WHEN, HOW AND WHERE DID TRAMPOLINING ORIGINATE?
For hundreds of years there have been circus rebound acts. The modern trampoline was invented by George Nissen, USA in 1936 and spread to Europe in the late 1940s. The name "trampoline" comes from the Spanish word for a diving board.

ISN'T TRAMPOLINING DANGEROUS?
Well yes, if not done properly. Like all sports, trampolining has a very comprehensive set of safety regulations. It is recommended that activity should only occur under the supervision of persons who have obtained a trampolining coaching qualification and who will know about equipment standards and learning the skills involved.
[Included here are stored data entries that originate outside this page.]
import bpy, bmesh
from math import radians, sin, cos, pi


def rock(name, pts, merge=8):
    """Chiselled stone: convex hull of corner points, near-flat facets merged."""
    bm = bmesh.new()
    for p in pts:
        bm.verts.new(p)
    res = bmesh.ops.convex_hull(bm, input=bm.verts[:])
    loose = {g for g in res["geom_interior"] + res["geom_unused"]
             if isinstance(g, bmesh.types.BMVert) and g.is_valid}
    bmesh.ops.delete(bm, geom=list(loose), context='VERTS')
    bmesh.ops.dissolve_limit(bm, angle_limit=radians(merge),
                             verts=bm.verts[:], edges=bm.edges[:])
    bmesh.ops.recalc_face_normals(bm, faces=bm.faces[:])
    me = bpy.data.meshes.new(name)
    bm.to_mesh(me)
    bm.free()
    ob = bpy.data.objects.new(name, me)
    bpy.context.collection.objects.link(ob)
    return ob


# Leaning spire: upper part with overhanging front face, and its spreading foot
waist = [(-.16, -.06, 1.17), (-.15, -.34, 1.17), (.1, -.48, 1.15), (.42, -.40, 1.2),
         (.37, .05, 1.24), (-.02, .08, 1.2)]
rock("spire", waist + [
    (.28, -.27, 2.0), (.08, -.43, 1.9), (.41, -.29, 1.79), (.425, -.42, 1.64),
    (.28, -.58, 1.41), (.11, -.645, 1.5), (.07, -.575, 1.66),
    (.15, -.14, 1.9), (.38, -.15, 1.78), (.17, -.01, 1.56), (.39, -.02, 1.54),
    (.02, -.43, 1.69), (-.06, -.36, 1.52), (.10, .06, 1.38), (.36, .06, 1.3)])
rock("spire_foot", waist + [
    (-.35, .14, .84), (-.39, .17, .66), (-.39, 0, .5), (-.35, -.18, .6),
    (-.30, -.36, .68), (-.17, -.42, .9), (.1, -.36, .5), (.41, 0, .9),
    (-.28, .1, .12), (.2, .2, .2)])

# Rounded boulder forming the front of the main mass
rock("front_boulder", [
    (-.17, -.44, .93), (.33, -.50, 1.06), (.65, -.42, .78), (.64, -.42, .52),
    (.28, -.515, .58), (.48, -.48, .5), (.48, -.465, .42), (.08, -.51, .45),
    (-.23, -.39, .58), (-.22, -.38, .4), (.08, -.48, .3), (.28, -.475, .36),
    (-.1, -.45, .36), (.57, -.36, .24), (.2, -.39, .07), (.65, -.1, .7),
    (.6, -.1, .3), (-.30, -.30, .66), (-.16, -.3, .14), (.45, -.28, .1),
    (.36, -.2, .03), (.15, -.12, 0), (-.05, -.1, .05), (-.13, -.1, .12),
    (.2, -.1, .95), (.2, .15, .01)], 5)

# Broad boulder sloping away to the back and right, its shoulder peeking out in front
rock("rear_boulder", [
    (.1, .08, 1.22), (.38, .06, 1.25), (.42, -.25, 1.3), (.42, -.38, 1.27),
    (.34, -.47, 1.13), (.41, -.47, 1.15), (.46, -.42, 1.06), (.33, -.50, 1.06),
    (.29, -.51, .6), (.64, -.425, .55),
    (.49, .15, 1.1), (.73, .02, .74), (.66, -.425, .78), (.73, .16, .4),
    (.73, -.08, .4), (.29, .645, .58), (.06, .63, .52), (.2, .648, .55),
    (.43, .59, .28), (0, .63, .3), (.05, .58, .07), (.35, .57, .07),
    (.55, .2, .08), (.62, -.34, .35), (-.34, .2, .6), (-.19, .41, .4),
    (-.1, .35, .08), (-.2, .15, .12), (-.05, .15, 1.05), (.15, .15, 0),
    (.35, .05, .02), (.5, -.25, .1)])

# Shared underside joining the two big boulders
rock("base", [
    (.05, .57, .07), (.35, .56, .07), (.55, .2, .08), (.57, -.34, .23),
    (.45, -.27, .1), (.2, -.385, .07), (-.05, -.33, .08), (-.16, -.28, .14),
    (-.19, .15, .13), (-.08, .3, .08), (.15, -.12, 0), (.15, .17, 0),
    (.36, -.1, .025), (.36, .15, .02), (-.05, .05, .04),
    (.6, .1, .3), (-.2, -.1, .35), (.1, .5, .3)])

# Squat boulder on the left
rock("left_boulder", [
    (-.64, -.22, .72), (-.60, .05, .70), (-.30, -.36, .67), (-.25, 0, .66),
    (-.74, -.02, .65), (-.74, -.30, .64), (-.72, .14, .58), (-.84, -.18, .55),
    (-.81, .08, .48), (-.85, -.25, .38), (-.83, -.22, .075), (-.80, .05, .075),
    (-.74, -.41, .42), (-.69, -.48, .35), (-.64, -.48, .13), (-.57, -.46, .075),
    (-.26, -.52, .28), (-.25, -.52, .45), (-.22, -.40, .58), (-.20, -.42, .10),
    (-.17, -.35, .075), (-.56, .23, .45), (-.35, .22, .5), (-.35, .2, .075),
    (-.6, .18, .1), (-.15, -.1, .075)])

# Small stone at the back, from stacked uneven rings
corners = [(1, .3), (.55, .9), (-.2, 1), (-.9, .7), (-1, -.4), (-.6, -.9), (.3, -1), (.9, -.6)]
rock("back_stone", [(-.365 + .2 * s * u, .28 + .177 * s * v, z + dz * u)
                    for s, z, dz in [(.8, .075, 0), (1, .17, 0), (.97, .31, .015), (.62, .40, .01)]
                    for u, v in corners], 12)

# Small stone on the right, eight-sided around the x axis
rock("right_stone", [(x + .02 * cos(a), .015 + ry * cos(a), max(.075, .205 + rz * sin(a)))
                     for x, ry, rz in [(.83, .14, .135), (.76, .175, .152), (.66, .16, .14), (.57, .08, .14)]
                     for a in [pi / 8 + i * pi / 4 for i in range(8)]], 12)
See the Safety page.

WHAT IS REQUIRED OF A COMPETITIVE TRAMPOLINE?
Power is required for top level jumping so that height, and therefore time is available to execute the double, triple and even quadruple somersaults and twists involved. This necessitates a frame that sets a bed a metre off the ground and that is approximately 2.14m (7 feet) by 4.28m (14 feet). The bed is made of material (nylon or string) of about 6mm (1/4 inches) width.
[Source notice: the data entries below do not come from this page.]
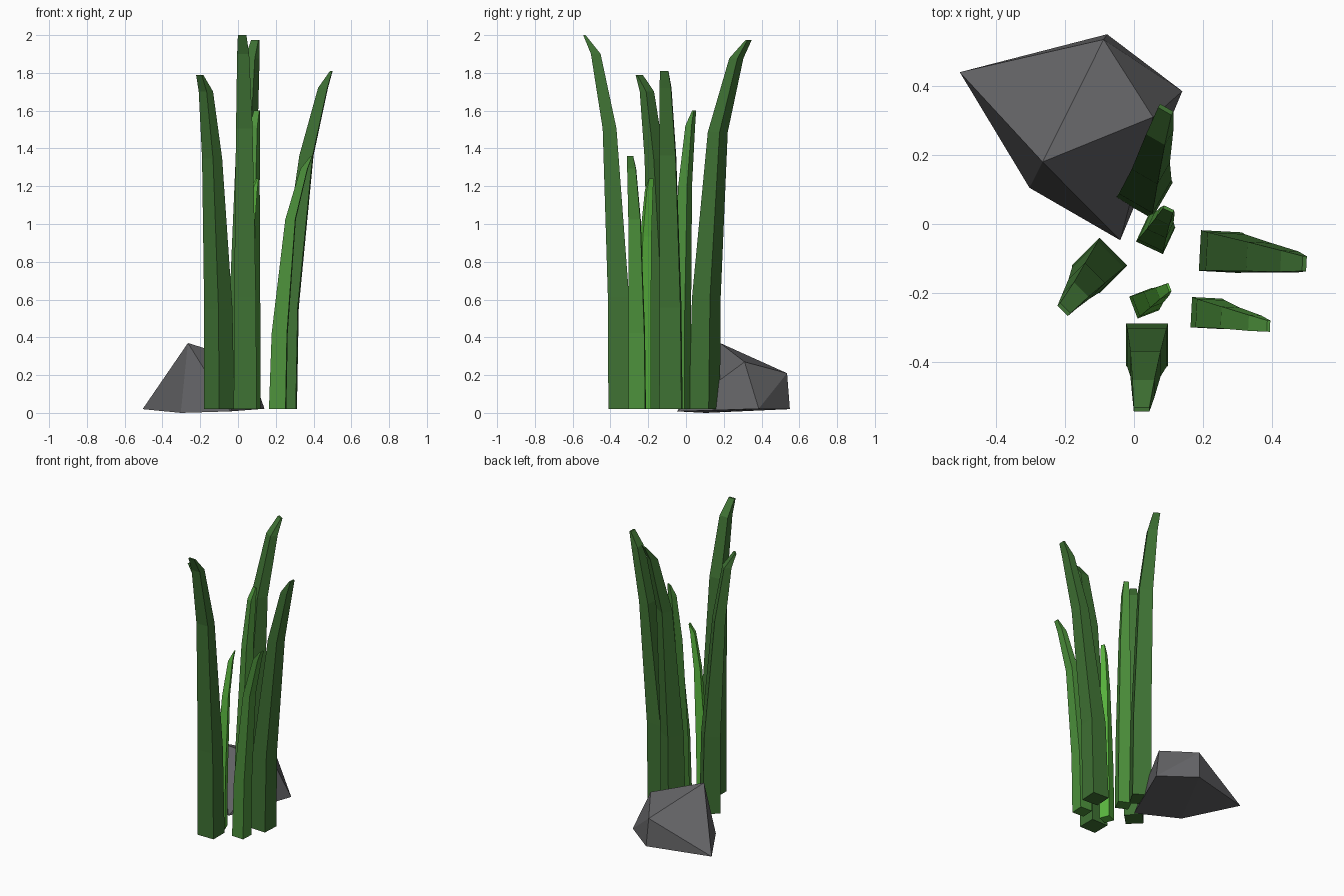
import bpy, bmesh
from math import radians, cos, sin
from mathutils import Vector

if "Cube" in bpy.data.objects:
    bpy.data.objects.remove(bpy.data.objects["Cube"])


def material(name, rgb):
    m = bpy.data.materials.new(name)
    m.diffuse_color = (*rgb, 1)
    m.use_nodes = True
    m.node_tree.nodes["Principled BSDF"].inputs["Base Color"].default_value = m.diffuse_color
    return m


DARK = material("dark green", (0.050, 0.170, 0.034))
MID = material("medium green", (0.075, 0.290, 0.045))
BRIGHT = material("bright green", (0.105, 0.480, 0.050))
STONE = material("stone grey", (0.125, 0.125, 0.132))


def finish(name, bm, mat):
    bmesh.ops.recalc_face_normals(bm, faces=bm.faces)
    me = bpy.data.meshes.new(name)
    bm.to_mesh(me)
    bm.free()
    me.materials.append(mat)
    ob = bpy.data.objects.new(name, me)
    bpy.context.collection.objects.link(ob)
    return ob


# fraction of height, thickness and width of each ring of a blade
HEIGHTS = (0, 0.30, 0.75, 0.95, 1)
THICK = (1, 0.92, 0.60, 0.42, 0.10)
WIDE = (1, 0.94, 0.72, 0.52, 0.37)


def blade(name, base, tip, top, size, angle, bend, mat):
    """Four-sided stalk that tapers and curves from base to tip."""
    a = radians(angle)
    u, v = Vector((cos(a), sin(a), 0)), Vector((-sin(a), cos(a), 0))
    p0, p1 = Vector((*base, 0.02)), Vector((*tip, top))
    bm = bmesh.new()
    rings = []
    for h, t, w, b in zip(HEIGHTS, THICK, WIDE, (0, *bend, 1)):
        c = p0.lerp(p1, b)
        c.z = p0.z + (top - p0.z) * h
        rings.append([bm.verts.new(c + u * (i * t * size / 2) + v * (j * w * size / 2))
                      for i, j in ((-1, -1), (1, -1), (1, 1), (-1, 1))])
    for lo, hi in zip(rings, rings[1:]):
        for k in range(4):
            n = (k + 1) % 4
            bm.faces.new((lo[k], lo[n], hi[n], hi[k]))
    bm.faces.new(rings[0][::-1])
    bm.faces.new(rings[-1])
    finish(name, bm, mat)


# large, medium and small blades
blade("front_blade", (0.038, -0.35), (0.022, -0.538), 2.00, 0.122, -90, (0.04, 0.29, 0.68), DARK)
blade("back_blade", (0.03, 0.098), (0.092, 0.332), 1.975, 0.120, 60, (0.04, 0.30, 0.72), DARK)
blade("left_blade", (-0.10, -0.12), (-0.203, -0.248), 1.79, 0.114, 225, (0.04, 0.36, 0.68), DARK)
blade("right_blade", (0.25, -0.08), (0.494, -0.115), 1.81, 0.118, -3, (0.06, 0.46, 0.82), DARK)
blade("right_front_blade", (0.21, -0.258), (0.39, -0.296), 1.36, 0.088, -3, (0.06, 0.38, 0.78), MID)
blade("center_blade", (0.063, -0.03), (0.10, 0.043), 1.60, 0.086, 65, (0.05, 0.35, 0.72), MID)
blade("small_blade", (0.03, -0.23), (0.101, -0.184), 1.24, 0.068, 21, (0.06, 0.38, 0.74), BRIGHT)

# faceted rock: convex hull of a few corners
bm = bmesh.new()
for p in ((-0.505, 0.44, 0.02), (-0.088, 0.535, 0.21), (-0.078, 0.55, 0.02),
          (0.14, 0.385, 0.022), (0.055, 0.31, 0.27), (-0.265, 0.18, 0.37),
          (-0.303, 0.105, 0.0), (-0.04, -0.047, 0.008)):
    bm.verts.new(p)
bmesh.ops.convex_hull(bm, input=bm.verts)
finish("rock", bm, STONE)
WHAT IS TRAMPOLINING LIKE?
Having your first go on the trampoline can provide a very strange experience - you feel as if you have been on a boat in a very stormy sea! Sooner or later however, you adapt and the up and down experience is very exhilarating. There are 30 or more different skills a beginner can master without having to do any up-side-down somersault movements.
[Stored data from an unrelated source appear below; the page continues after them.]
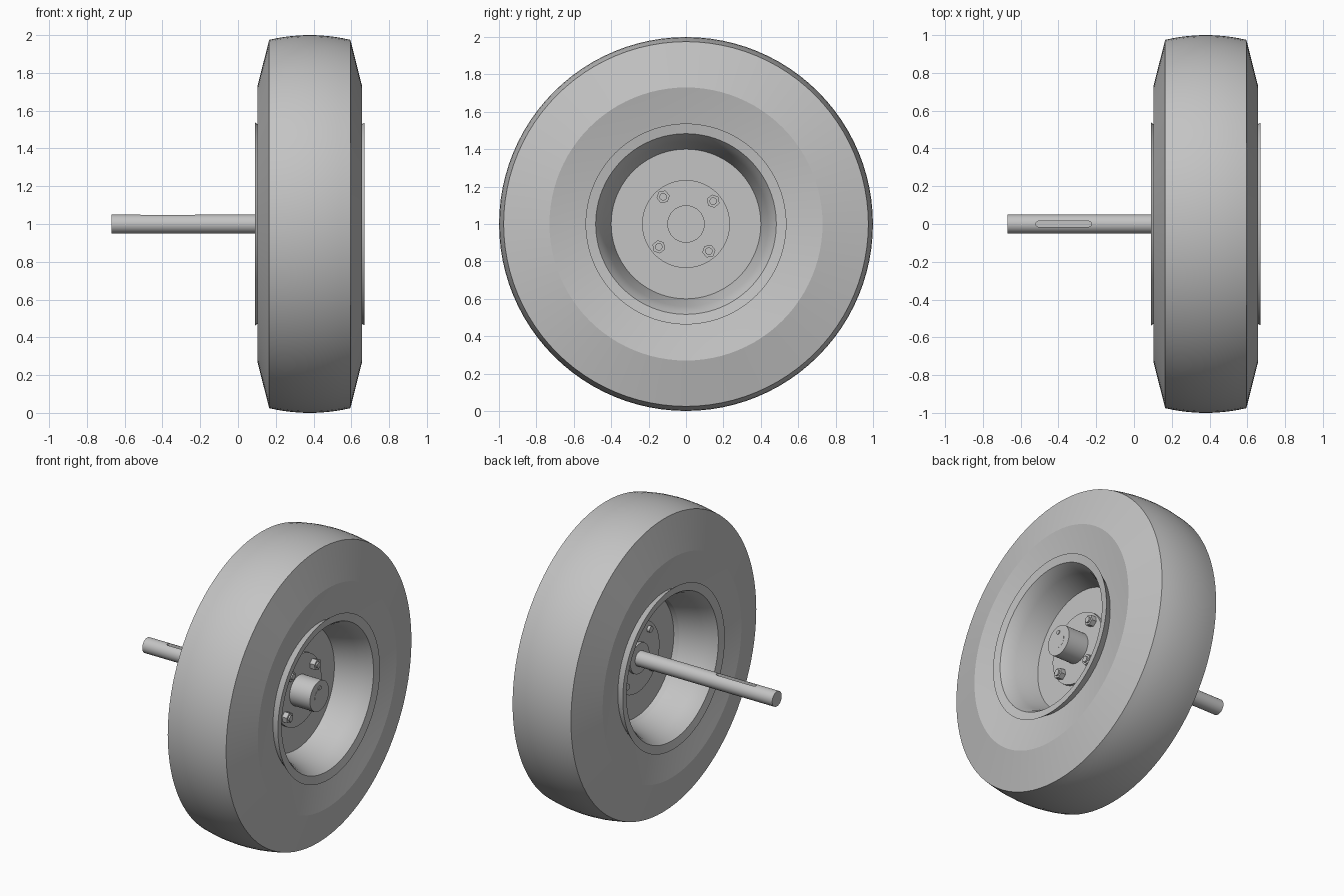
import bpy, bmesh, math
from mathutils import Matrix, Vector

if "Cube" in bpy.data.objects:
    bpy.data.objects.remove(bpy.data.objects["Cube"], do_unlink=True)

MID = 0.38      # middle of the wheel along the axle
grey = bpy.data.materials.new("plain_grey")
grey.use_nodes = True
grey.diffuse_color = (0.55, 0.55, 0.55, 1)
grey.node_tree.nodes["Principled BSDF"].inputs["Base Color"].default_value = (0.55, 0.55, 0.55, 1)


def finish(bm, name, angle=20):
    bmesh.ops.recalc_face_normals(bm, faces=bm.faces[:])
    mesh = bpy.data.meshes.new(name)
    bm.to_mesh(mesh)
    bm.free()
    mesh.materials.append(grey)
    obj = bpy.data.objects.new(name, mesh)
    bpy.context.collection.objects.link(obj)
    bpy.ops.object.select_all(action="DESELECT")
    obj.select_set(True)
    bpy.context.view_layer.objects.active = obj
    if angle:
        bpy.ops.object.shade_smooth_by_angle(angle=math.radians(angle))
    return obj


def lathe(name, profile, segments=72, angle=14):
    """Spin a closed (x, radius) outline round the axle line."""
    bm = bmesh.new()
    rings = []
    for i in range(segments):
        a = math.tau * i / segments
        rings.append([bm.verts.new((x, r * math.cos(a), 1 + r * math.sin(a))) for x, r in profile])
    n = len(profile)
    for i in range(segments):
        p, q = rings[i], rings[(i + 1) % segments]
        for j in range(n):
            k = (j + 1) % n
            bm.faces.new((p[j], p[k], q[k], q[j]))
    return finish(bm, name, angle)


def rod(name, x0, x1, radius, y=0, z=1, segments=40, turn=0, angle=30):
    """Cylinder lying along x."""
    bm = bmesh.new()
    place = (Matrix.Translation(((x0 + x1) / 2, y, z)) @ Matrix.Rotation(turn, 4, "X")
             @ Matrix.Rotation(math.pi / 2, 4, "Y"))
    bmesh.ops.create_cone(bm, cap_ends=True, segments=segments, radius1=radius,
                          radius2=radius, depth=x1 - x0, matrix=place)
    return finish(bm, name, angle)


def both_sides(half):
    """Mirror a half outline about the wheel's middle plane."""
    return [(MID - d, r) for d, r in reversed(half)] + [(MID + d, r) for d, r in half]


# Tyre: crowned tread, sloping shoulders, dished inner sidewalls
crown = [(0.215 * t, 1 - 0.025 * t * t) for t in (0.15, 0.4, 0.6, 0.8, 1)]
lathe("tyre", both_sides(crown + [(0.277, 0.73), (0.23, 0.53), (0.22, 0.47)]), 96)

# Rim: tapered barrel with flared lips, and the centre disc
lathe("rim", both_sides([(0.01, 0.40), (0.05, 0.40), (0.195, 0.44), (0.25, 0.463), (0.275, 0.48),
                         (0.28, 0.483), (0.29, 0.537), (0.225, 0.495), (0.15, 0.48)]), 96)
rod("rim_disc", MID - 0.01, MID + 0.05, 0.405, segments=72)

# Hub: bolted flange and boss
rod("hub_flange", 0.36, 0.45, 0.235, segments=56)
rod("hub_boss", 0.34, 0.60, 0.10)
rod("hub_pin", 0.59, 0.606, 0.014, z=1.055, segments=12)

# Four wheel bolts with hexagonal heads
for i in range(4):
    a = math.radians(40 + 90 * i)
    y, z = 0.19 * math.cos(a), 1 + 0.19 * math.sin(a)
    rod(f"bolt_head_{i + 1}", 0.44, 0.485, 0.036, y, z, 6, a, 0)
    rod(f"bolt_shank_{i + 1}", 0.34, 0.495, 0.02, y, z, 16)

# Axle with a rounded keyway cut in its top
axle = rod("axle", -0.67, 0.601, 0.05)
bm = bmesh.new()
outline = []
for centre, start in ((-0.24, -90), (-0.505, 90)):
    for step in range(9):
        a = math.radians(start + 22.5 * step)
        outline.append(bm.verts.new((centre + 0.015 * math.cos(a), 0.015 * math.sin(a), 1.025)))
base = bm.faces.new(outline)
top = bmesh.ops.extrude_face_region(bm, geom=[base])["geom"]
bmesh.ops.translate(bm, verts=[v for v in top if isinstance(v, bmesh.types.BMVert)], vec=Vector((0, 0, 0.05)))
cutter = finish(bm, "keyway_cutter", 0)
cutter.hide_render = True
cutter.hide_set(True)
cut = axle.modifiers.new("keyway", "BOOLEAN")
cut.operation = "DIFFERENCE"
cut.solver = "EXACT"
cut.object = cutter
bpy.ops.object.select_all(action="DESELECT")
axle.select_set(True)
bpy.context.view_layer.objects.active = axle
bpy.ops.object.modifier_apply(modifier="keyway")
bpy.data.objects.remove(cutter, do_unlink=True)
WHAT MAKES A GOOD TRAMPOLINIST?
Trampolining demands sound technique with the performer being able to call on courage when learning new moves. The activity at the top level is a power sport, and only those with good innate special adaptability are likely to master the complexities and demands of competition.

HOW LONG DOES IT TAKE TO GET TO COMPETITIVE STANDARD?
Some athletes learn very fast and are normally on the national open circuit within a year of beginning the sport. At youth international level most athletes will have 3-5 years experience in the sport, and at senior level 4-7 years.

HOW OFTEN DO TRAMPOLINISTS TRAIN?
As with most modern competitive athletes, advanced level trampolinists have full training programmes, with some having 1 or 2 training sessions of 1-3 hours duration 5-6 days each week. More junior members may have 2 training sessions of two hours a week. Beginners usually start out with 1 or 2 one-hour sessions a week.

WHAT IS THE BEST AGE FOR TRAMPOLINING?
The dynamic demands of the sport make it one for young people, and whilst people in their twenties have taken up the sport and achieved a good standard, the majority of stars are likely to have commenced their trampolining career in their pre-teenage years. The human body appears to be particularly receptive of the learning demands from the ages of 9-14 years, with the associated power demands coming into play from the age of about 12-14 years. Most trampolining clubs do not take children younger than five.

HOW HIGH DOES A PERFORMER JUMP?
International rules require that the minimum height of the ceiling in the competition hall be 8m (26 feet 3 inches) and athletes have been known to touch 9.14m (30 foot) ceilings with their finger tips! 5m is adequate for beginners. International athletes get high enough to spend nearly 2 seconds in the air, so a routine of 10 skills lasts approximately 20 seconds.

WHAT KIND OF SOMERSAULTS ARE THERE?
Somersaults are partial or complete rotations, forward or backwards around the hips area. Never, never ever call them Flips!! Somersaults are named by considering six things:
- The direction of rotation: forward or backward
- The amount of rotation: single, double, one and three quarters etc.
- The amount of twist: in multiples of a half
- The body shape in the air: straight, piked or tucked
- The take-off position: from feet, from seat, from front or from back.
- The landing position: to feet, to seat, to front or to back.
From this, we can see that there are hundreds of types of somersaults which are possible.

WHAT IS THE BASIC FORMAT FOR COMPETITIONS?
Competitive trampolining is a judged sport (like gymnastics or diving). The competitor performs two routines each of ten moves, with one mark awarded for each move performed perfectly. Deductions are made according to performance imperfections in each move. The resultant individual scores are then added up to give a total score out of ten for each routine. Marks are also added on for the degree of difficulty (DD or 'tariff') of the second routine. The difficulty of the routine is calculated by adding up the difficulties of each move in it.

IS TRAMPOLINING IN THE OLYMPICS?
Yes. The IOC Executive Board at the 106th Session held in Lausanne during September 1997 agreed that trampolining would feature in the Olympic Programme of the XXVII Olympiad in Sydney 2000. When George Nissen heard that gymnastic trampolining would make its Olympic debut in Sydney, he bought tickets to all the events and brought his daughter Dian to Sydney to watch! It was so great that he was able to do this before he passed away on April 7, 2010 in San Diego, having reached the grand old age of 96.




Blake-Gaudry

Blake-Gaudry

Blake-Gaudry

womens olympic tramp

mens olympic tramp

Trampolining sunset